For years now, Defense Department officials have refused to discuss the details of the Pentagon’s offensive capabilities in the cyber arena, even as they railed against all the cyber attacks against the United States’ ever-vulnerable networks.
It seems however, that the Pentagon is happy to let actions speak for it. Earlier this spring, news reports emerged saying that it was indeed the U.S. and Israel who were behind the Stuxnet worm that famously wreaked havoc on Iran’s attempts to enrich uranium for its nuclear program. That worm was designed to make its way accross copmuter networks around the globe before infiltrating the specific type of Seimens-made SCADA computer that controlled the speeds at which Iran’s uranium enrichment centrifuges spun at. Once inside said computers, the infamous worm reprogrammed the centrifuges to spin at the wrong speeds where they would wreck the enrichment process.
At its time, Stuxnet was considered one of the most sophisticated cyber-weapons ever discovered. It was so sophisticated that analysts speculated that it had to have been made by an organization with the backing of significant government and/or corporate resources.
Well, as you know, Stuxnet has just been topped in sophistication by another American and Israeli-made virus that targeted Iran’s nuclear program. Flame.
So it seems that the virus that has been described as ushering in a new era cyber-warfare by experts at places like Kaspersky Labs, was one of the U.S.’ cyber weapons.
As we wrote last month:
showing that it can take snapshots of an infected computer’s display screen, record audio conversations using the computer’s microphones as well as steal normal computer files.
However, it can also be remotely re-programmed to switch from intel-gathering to offensive mode, turning itself into a cyber weapon capable of disrupting its targets’ basic functions, much like the Stuxnet virus did to Iran’s Uranium enrichment centrifuges.
All of these advanced features in one worm led Internet security firm Kaspersky to call the arrival of Flame, “another phase in this [cyber ]war, and it’s important to understand that such cyber weapons can easily be used against any country.
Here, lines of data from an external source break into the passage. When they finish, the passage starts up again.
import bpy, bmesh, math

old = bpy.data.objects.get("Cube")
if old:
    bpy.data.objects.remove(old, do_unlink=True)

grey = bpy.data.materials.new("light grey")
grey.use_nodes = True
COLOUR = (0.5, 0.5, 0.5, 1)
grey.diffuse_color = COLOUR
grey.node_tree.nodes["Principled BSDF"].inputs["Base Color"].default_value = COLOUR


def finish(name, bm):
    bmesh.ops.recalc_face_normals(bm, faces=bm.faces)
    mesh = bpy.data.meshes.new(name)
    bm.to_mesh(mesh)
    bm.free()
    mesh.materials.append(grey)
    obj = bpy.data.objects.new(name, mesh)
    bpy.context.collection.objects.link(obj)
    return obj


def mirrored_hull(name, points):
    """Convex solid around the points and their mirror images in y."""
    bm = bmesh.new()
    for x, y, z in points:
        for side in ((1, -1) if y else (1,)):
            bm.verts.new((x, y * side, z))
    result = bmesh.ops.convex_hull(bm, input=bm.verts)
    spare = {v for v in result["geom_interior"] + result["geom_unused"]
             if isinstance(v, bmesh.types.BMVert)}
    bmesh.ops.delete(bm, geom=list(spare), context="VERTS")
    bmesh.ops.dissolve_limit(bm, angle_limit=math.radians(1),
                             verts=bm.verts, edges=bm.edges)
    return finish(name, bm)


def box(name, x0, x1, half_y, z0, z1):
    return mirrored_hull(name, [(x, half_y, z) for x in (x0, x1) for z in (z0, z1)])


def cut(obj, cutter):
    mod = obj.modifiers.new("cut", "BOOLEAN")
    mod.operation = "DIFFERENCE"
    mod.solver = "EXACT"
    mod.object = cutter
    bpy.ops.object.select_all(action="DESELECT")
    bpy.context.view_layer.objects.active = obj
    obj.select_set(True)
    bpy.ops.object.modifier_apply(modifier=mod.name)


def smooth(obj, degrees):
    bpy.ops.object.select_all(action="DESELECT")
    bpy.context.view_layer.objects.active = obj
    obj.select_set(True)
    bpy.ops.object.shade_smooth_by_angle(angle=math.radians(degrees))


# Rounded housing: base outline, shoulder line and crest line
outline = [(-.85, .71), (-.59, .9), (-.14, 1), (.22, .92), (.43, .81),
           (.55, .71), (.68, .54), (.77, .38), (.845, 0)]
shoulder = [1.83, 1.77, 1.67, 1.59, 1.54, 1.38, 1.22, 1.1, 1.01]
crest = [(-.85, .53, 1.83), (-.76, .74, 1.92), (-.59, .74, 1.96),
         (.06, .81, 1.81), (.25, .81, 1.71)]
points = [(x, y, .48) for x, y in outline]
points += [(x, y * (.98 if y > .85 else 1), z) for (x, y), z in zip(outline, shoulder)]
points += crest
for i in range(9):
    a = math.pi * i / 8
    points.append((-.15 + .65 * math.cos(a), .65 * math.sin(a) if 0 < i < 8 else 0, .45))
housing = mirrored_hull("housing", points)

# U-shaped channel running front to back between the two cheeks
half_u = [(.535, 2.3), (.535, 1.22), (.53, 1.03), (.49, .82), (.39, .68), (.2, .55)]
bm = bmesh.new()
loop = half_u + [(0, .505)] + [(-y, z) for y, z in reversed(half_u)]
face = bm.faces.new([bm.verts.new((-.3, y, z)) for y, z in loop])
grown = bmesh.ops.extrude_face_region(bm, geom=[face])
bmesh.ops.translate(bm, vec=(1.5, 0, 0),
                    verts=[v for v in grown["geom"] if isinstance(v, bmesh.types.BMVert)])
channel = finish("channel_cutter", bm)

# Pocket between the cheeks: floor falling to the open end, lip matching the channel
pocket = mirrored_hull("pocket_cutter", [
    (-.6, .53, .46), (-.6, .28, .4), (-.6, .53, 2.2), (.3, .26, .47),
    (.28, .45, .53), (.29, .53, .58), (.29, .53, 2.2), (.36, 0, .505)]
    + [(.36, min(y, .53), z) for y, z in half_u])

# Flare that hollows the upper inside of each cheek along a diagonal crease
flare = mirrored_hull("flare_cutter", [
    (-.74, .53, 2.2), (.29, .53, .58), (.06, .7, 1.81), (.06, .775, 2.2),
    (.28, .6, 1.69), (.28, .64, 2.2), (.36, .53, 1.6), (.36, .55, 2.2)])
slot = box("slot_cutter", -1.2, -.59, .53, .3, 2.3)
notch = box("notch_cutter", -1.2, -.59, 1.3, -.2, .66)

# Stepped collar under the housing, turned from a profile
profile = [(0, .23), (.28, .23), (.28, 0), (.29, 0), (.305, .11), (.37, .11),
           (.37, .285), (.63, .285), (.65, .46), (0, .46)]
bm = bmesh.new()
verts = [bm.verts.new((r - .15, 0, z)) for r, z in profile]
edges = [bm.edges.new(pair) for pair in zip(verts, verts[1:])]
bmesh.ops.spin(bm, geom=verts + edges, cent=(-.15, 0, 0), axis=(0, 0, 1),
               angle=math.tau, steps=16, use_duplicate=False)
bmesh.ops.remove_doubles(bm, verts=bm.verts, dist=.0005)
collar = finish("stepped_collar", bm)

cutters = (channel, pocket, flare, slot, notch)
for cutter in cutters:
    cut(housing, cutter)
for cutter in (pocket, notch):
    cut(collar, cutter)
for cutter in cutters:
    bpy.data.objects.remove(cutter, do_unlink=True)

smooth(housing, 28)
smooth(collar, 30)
Unlike with conventional warfare, the more developed countries are actually the most vulnerable in this case.”
Or as former DT cyber writer Kevin Coleman quoted another analyst as saying, “Flame redefines cyber espionage, it makes all the other software in that category look like cheap toys!”
What’s most impressive — or scary — is that, according to the Washington Post, Flame — which has been hiding out there undiscovered for years as a routine Microsoft software update — is just the tip of the iceberg in a massive cyber espionage effort against Iran.
The massive piece of malware secretly mapped and monitored Iran’s computer networks, sending back a steady stream of intelligence to prepare for a cyberwarfare campaign, according to the officials. The effort, involving the National Security Agency, the CIA and Israel’s military, has included the use of destructive software such as the Stuxnet virus to cause malfunctions in Iran’s nuclear-enrichment equipment.
The emerging details about Flame provide new clues to what is thought to be the first sustained campaign of cyber-sabotage against an adversary of the United States.
“This is about preparing the battlefield for another type of covert action,” said one former high-ranking U.S. intelligence official, who added that Flame and Stuxnet were elements of a broader assault that continues today. “Cyber-collection against the Iranian program is way further down the road than this.”
Who knows what other types of cyber weapons we’ll see coming from the U.S. or what types of weapons will now be unleashed on the U.S. Remember, reality can often be stranger than fiction. However, as impressive and worrisome as these cyber weapons may be, they might just be playing a role in reducing the risk of a potentially much more destructive shooting war breaking out, as the Post points out.
The U.S.-Israeli collaboration was intended to slow Iran’s nuclear program, reduce the pressure for a conventional military attack and extend the timetable for diplomacy and sanctions.